**Task to complete**: Every line from the line containing "eye.absarc(0, -0.6, 0.016, 0, Math.PI" to the end of the data must appear in the answer exactly as it appears there, and nothing else.

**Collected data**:
--
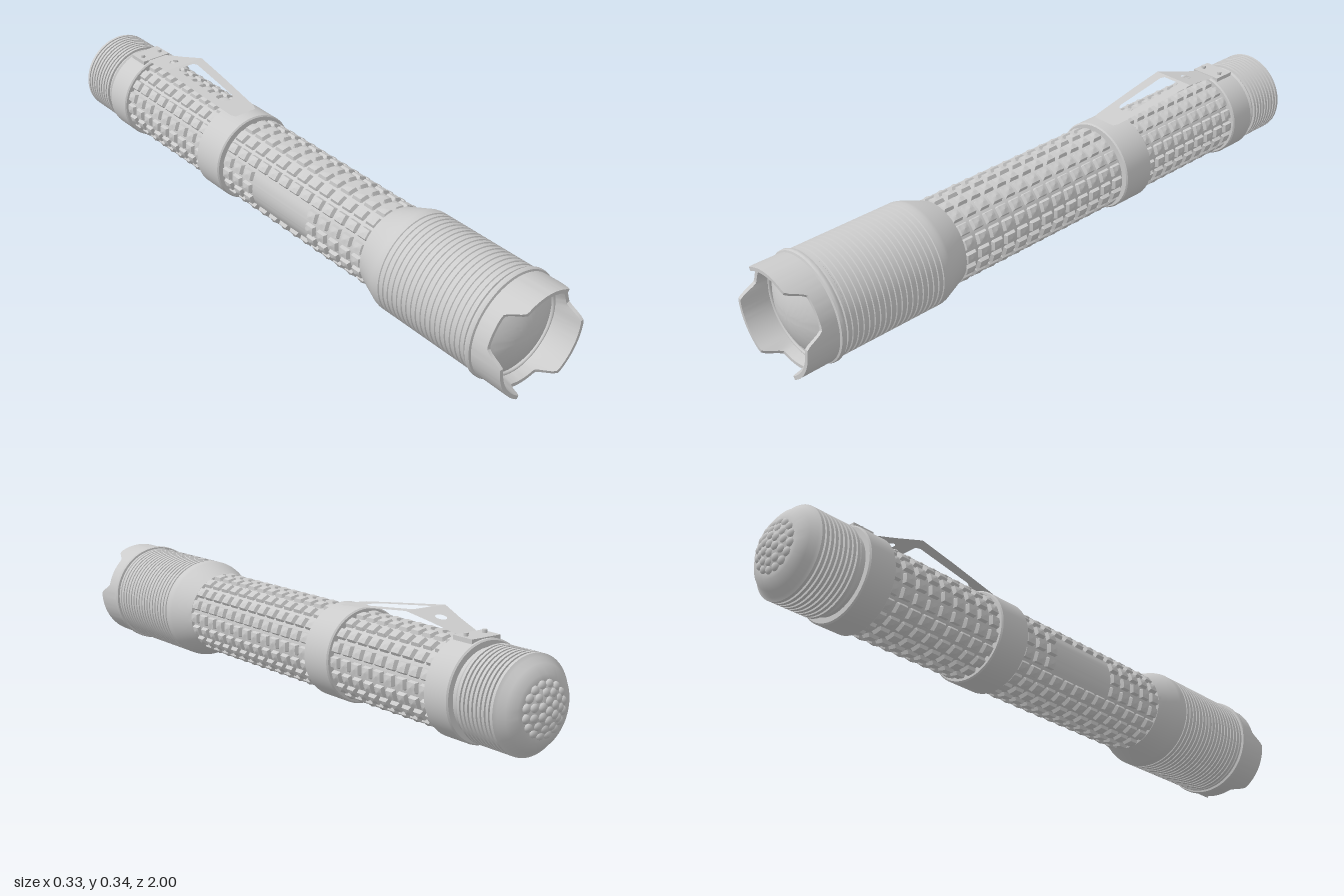
import * as THREE from 'three';
import { toCreasedNormals } from 'three/addons/utils/BufferGeometryUtils.js';

const AXIS_Y = 0.163;
const mat = new THREE.MeshStandardMaterial({ color: 0xcccccc });
const thinMat = new THREE.MeshStandardMaterial({ color: 0xcccccc, side: THREE.DoubleSide });

function add(parent, name, geometry, material = mat) {
  const mesh = new THREE.Mesh(geometry, material);
  mesh.name = name;
  parent.add(mesh);
  return mesh;
}

// Turned part along z; profile is a list of [radius, z], z ascending on outer faces
function turned(profile, segments = 64) {
  const g = new THREE.LatheGeometry(profile.map(([r, z]) => new THREE.Vector2(r, z)), segments);
  g.rotateX(Math.PI / 2);
  return toCreasedNormals(g, 0.6);
}

// Skin over a grid of rings: point(i, j) gives [angle, radius, z]
function skin(around, rings, point) {
  const pos = [], index = [];
  for (let j = 0; j < rings; j++) {
    for (let i = 0; i < around; i++) {
      const [a, r, z] = point(i, j);
      pos.push(r * Math.cos(a), r * Math.sin(a), z);
      if (j === rings - 1) continue;
      const n = (i + 1) % around;
      const p = j * around + i, q = j * around + n;
      index.push(p, q, p + around, q, q + around, p + around);
    }
  }
  const g = new THREE.BufferGeometry();
  g.setAttribute('position', new THREE.Float32BufferAttribute(pos, 3));
  g.setIndex(index);
  g.computeVertexNormals();
  return toCreasedNormals(g, 0.5);
}

// Knurled grip: rows of raised pillow pads; blank(padIndex, z) leaves pads out
const STEP = [0, 0.1, 0.2, 0.5, 0.8, 0.9];
const RISE = [0, 0, 0.75, 1, 0.75, 0];
function grip(z0, z1, rows, blank = () => false) {
  const pads = 18, n = STEP.length, pitch = (z1 - z0) / rows;
  return skin(pads * n, rows * n + 1, (i, j) => {
    const col = Math.floor(i / n), row = Math.floor(j / n);
    const z = z0 + (row + STEP[j % n]) * pitch;
    const angle = (col + STEP[i % n] - 0.5) / pads * Math.PI * 2;
    const lift = blank(col, z0 + (row + 0.5) * pitch) ? 0 : Math.min(RISE[i % n], RISE[j % n]);
    return [angle, 0.118 + 0.014 * lift, z];
  });
}

// Ribs as profile points between two z values
function ribs(z0, z1, count, r, depth) {
  const out = [], pitch = (z1 - z0) / count;
  for (let i = 0; i < count; i++) {
    const z = z0 + i * pitch;
    out.push([r, z], [r, z + pitch * 0.6], [r - depth, z + pitch * 0.7], [r - depth, z + pitch * 0.95]);
  }
  return out;
}

// Plain band with small chamfers
const band = (z0, z1, r) => turned([
  [0.11, z0], [r - 0.004, z0], [r, z0 + 0.004], [r, z1 - 0.004], [r - 0.004, z1], [0.11, z1],
]);

// Flat clip panel drawn in (x, z), tilted so height runs linearly from (z0, y0) to (z1, y1)
function clipPanel(outline, hole, z0, y0, z1, y1) {
  const shape = new THREE.Shape(outline.map(([x, z]) => new THREE.Vector2(x, z)));
  shape.holes.push(hole);
  const g = new THREE.ShapeGeometry(shape, 10);
  const p = g.attributes.position;
  for (let i = 0; i < p.count; i++) {
    const z = p.getY(i);
    p.setXYZ(i, p.getX(i), y0 + (y1 - y0) * (z - z0) / (z1 - z0) - AXIS_Y, z);
  }
  g.computeVertexNormals();
  return g;
}

export function createModel() {
  const model = new THREE.Group();
  model.name = 'flashlight';
  const body = new THREE.Group();
  body.name = 'body';
  body.position.y = AXIS_Y;
  model.add(body);

  // Head: taper, ribbed barrel and rings behind the bezel
  add(body, 'head', turned([
    [0.11, 0.445], [0.126, 0.45], [0.132, 0.465], [0.155, 0.525], [0.157, 0.535],
    ...ribs(0.545, 0.865, 18, 0.157, 0.003),
    [0.157, 0.866], [0.157, 0.874], [0.152, 0.876], [0.152, 0.879],
    [0.161, 0.881], [0.163, 0.885], [0.163, 0.892], [0.161, 0.896],
    [0.154, 0.898], [0.154, 0.903], [0.13, 0.905],
  ], 80));

  // Bezel with three broad teeth, one at the top
  const section = [[0.157, 0], [0.158, 1], [0.147, 1], [0.138, 0.3], [0.138, 0]];
  const around = 120;
  add(body, 'bezel', skin(around, section.length, (i, j) => {
    const a = i / around * Math.PI * 2;
    const third = Math.PI * 2 / 3;
    const off = Math.abs(((a - Math.PI / 2 + third * 3.5) % third) - third / 2);
    const front = 1 - 0.052 * THREE.MathUtils.smoothstep(off, 0.5, 0.76);
    const [r, t] = section[j];
    return [a, r, 0.9 + (front - 0.9) * t];
  }), thinMat);

  // Domed lens and its retaining ring
  const lens = [];
  for (let i = 0; i <= 12; i++) {
    const r = 0.134 * (1 - i / 12);
    lens.push([r, 0.91 + 0.045 * (1 - (r / 0.134) ** 2)]);
  }
  add(body, 'lens', turned(lens));
  const ring = add(body, 'lensRing', new THREE.TorusGeometry(0.137, 0.005, 8, 64));
  ring.position.z = 0.915;

  // Grips; the front one has a smooth panel on its right side
  add(body, 'frontGrip', grip(-0.18, 0.455, 13,
    (col, z) => Math.abs(col - 9) <= 1 && z > -0.01 && z < 0.22));
  add(body, 'rearGrip', grip(-0.7, -0.28, 9));

  // Collars
  add(body, 'middleCollar', band(-0.29, -0.18, 0.14));
  add(body, 'rearCollar', band(-0.78, -0.69, 0.14));

  // Threaded tail cap
  add(body, 'tailCap', turned([
    [0, -0.975], [0.075, -0.975], [0.088, -0.972], [0.112, -0.955], [0.124, -0.938],
    ...ribs(-0.932, -0.802, 9, 0.133, 0.007),
    [0.128, -0.8], [0.12, -0.79], [0.12, -0.775],
  ]));

  // Tail button: shallow dome covered in faceted studs
  add(body, 'tailButton', turned([[0, -0.994], [0.03, -0.991], [0.055, -0.984], [0.075, -0.972]], 32));
  const stud = new THREE.IcosahedronGeometry(0.013, 1);
  [[0, 1, -0.991], [0.024, 6, -0.989], [0.045, 11, -0.983], [0.064, 16, -0.976]].forEach(([r, count, z]) => {
    for (let i = 0; i < count; i++) {
      const a = (i + 0.5) / count * Math.PI * 2;
      const s = add(body, 'buttonStud', stud);
      s.position.set(r * Math.cos(a), r * Math.sin(a), z);
      s.scale.z = 0.7;
    }
  });

  // Pocket clip: two thin panels meeting at a raised bend
  const clip = new THREE.Group();
  clip.name = 'clip';
  body.add(clip);
  const slot = new THREE.Path();
  slot.absarc(0, -0.325, 0.025, 0, Math.PI, false);
  slot.lineTo(-0.035, -0.515);
  slot.lineTo(-0.028, -0.528);
  slot.lineTo(0.028, -0.528);
  slot.lineTo(0.035, -0.515);
  add(clip, 'clipArm', clipPanel(
    [[-0.07, -0.54], [0.07, -0.54], [0.062, -0.42], [0.046, -0.235], [0.038, -0.22],
      [-0.038, -0.22], [-0.046, -0.235], [-0.062, -0.42]],
    slot, -0.22, 0.304, -0.54, 0.343), thinMat);
  const eye = new THREE.Path();
  eye.absarc(0, -0.6, 0.016, 0, Math.PI * 2, false);
  add(clip, 'clipRoot', clipPanel(
    [[-0.035, -0.7], [0.035, -0.7], [0.05, -0.62], [0.07, -0.54], [-0.07, -0.54], [-0.05, -0.62]],
    eye, -0.7, 0.304, -0.54, 0.343), thinMat);

  // Clip mount with two rivets
  const mount = add(clip, 'clipMount', new THREE.BoxGeometry(0.1, 0.02, 0.07));
  mount.position.set(0, 0.133, -0.735);
  for (const side of [-1, 1]) {
    const rivet = add(clip, 'rivet', new THREE.CylinderGeometry(0.007, 0.007, 0.02, 12));
    rivet.position.set(side * 0.033, 0.142, -0.73);
  }
  return model;
}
--
**Output of the task**:
  eye.absarc(0, -0.6, 0.016, 0, Math.PI * 2, false);
  add(clip, 'clipRoot', clipPanel(
    [[-0.035, -0.7], [0.035, -0.7], [0.05, -0.62], [0.07, -0.54], [-0.07, -0.54], [-0.05, -0.62]],
    eye, -0.7, 0.304, -0.54, 0.343), thinMat);

  // Clip mount with two rivets
  const mount = add(clip, 'clipMount', new THREE.BoxGeometry(0.1, 0.02, 0.07));
  mount.position.set(0, 0.133, -0.735);
  for (const side of [-1, 1]) {
    const rivet = add(clip, 'rivet', new THREE.CylinderGeometry(0.007, 0.007, 0.02, 12));
    rivet.position.set(side * 0.033, 0.142, -0.73);
  }
  return model;
}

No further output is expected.